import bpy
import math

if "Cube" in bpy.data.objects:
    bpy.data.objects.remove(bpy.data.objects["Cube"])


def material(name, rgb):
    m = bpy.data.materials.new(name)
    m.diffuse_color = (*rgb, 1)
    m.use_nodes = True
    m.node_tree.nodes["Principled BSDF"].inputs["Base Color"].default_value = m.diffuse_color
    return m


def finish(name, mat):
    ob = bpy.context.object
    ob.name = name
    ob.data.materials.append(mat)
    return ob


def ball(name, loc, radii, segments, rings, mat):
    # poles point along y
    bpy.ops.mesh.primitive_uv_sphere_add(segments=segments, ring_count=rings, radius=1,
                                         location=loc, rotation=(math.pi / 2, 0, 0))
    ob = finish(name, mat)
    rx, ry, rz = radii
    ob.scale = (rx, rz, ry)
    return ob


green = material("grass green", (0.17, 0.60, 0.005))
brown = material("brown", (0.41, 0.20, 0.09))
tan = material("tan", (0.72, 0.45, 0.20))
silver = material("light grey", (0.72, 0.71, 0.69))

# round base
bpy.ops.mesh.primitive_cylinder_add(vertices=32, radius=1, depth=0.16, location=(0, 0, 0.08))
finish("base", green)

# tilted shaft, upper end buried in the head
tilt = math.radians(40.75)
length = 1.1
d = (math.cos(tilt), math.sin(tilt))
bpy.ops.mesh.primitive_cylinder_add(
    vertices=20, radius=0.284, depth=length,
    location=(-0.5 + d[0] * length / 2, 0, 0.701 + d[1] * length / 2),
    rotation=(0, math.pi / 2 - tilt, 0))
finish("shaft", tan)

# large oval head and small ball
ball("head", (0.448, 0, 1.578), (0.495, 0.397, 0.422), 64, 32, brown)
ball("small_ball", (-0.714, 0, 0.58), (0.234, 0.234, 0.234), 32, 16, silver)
---
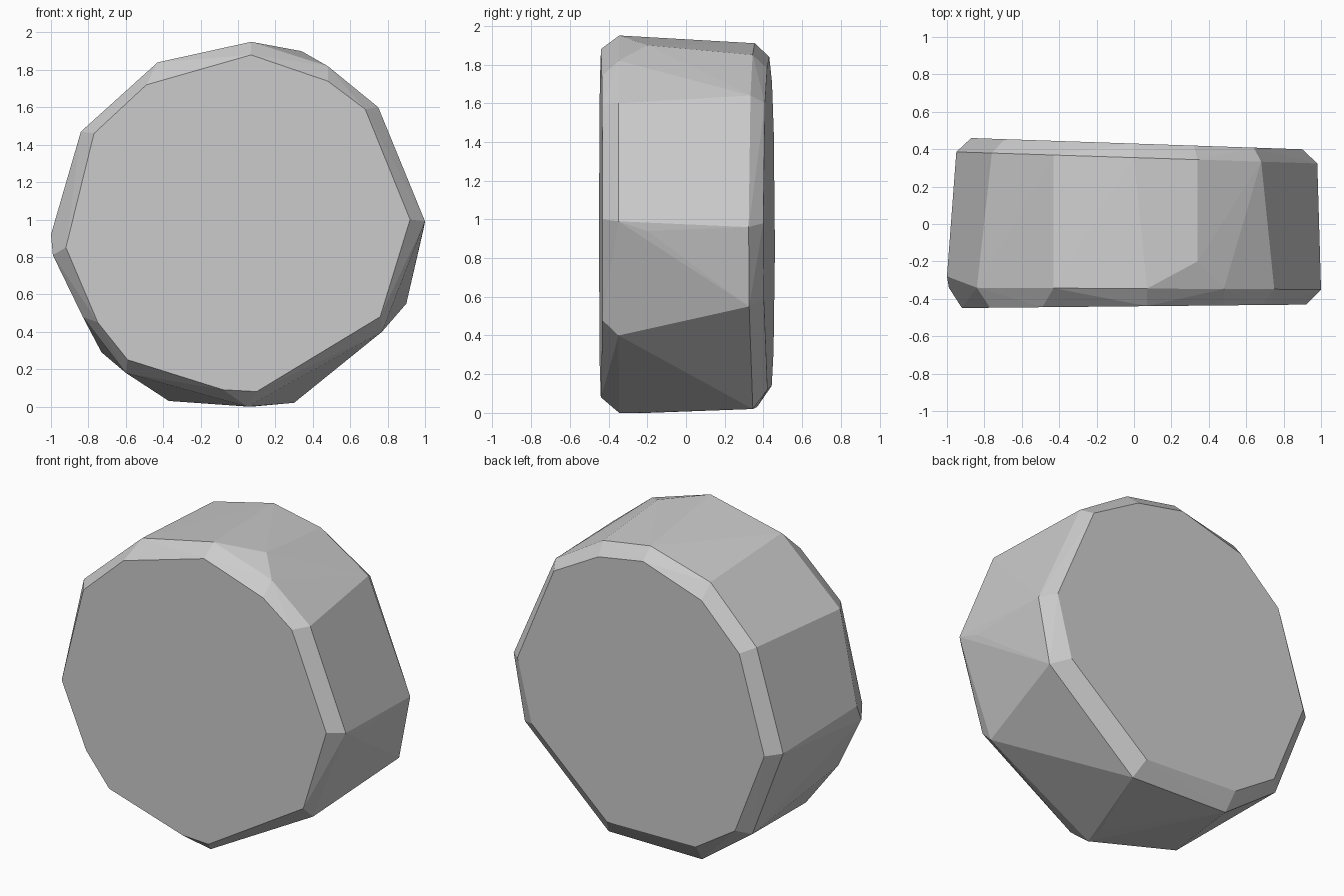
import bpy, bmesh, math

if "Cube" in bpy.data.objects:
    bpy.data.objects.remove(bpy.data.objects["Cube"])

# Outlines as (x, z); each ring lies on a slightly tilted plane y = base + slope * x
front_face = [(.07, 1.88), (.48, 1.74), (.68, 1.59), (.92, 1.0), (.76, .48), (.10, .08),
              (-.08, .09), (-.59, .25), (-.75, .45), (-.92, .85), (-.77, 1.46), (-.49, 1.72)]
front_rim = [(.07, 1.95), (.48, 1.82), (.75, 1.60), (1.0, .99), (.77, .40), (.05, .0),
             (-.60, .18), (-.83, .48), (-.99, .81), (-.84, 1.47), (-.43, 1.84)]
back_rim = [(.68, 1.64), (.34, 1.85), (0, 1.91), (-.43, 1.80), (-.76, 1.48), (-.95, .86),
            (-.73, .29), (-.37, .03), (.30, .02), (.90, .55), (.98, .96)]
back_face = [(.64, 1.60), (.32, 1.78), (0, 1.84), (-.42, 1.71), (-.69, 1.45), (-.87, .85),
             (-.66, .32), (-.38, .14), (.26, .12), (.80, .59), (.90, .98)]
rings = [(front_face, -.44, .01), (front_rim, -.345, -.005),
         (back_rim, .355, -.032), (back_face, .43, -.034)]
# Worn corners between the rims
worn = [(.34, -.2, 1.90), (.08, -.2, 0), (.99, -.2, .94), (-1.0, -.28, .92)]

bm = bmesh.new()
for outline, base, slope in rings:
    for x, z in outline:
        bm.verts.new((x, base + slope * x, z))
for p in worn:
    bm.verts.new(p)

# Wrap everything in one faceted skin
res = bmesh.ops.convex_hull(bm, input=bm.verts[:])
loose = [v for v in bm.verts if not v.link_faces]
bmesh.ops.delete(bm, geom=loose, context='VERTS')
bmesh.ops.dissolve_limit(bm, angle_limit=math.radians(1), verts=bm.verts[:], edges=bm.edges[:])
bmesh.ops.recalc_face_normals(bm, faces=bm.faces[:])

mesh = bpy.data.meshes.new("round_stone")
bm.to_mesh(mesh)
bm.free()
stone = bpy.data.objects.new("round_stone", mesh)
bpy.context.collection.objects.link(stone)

■ **Work task**:
Say how many lines in the preceding material hold the word "length"; nothing else belongs in the reply.

■ **Solution for this exercise**:
3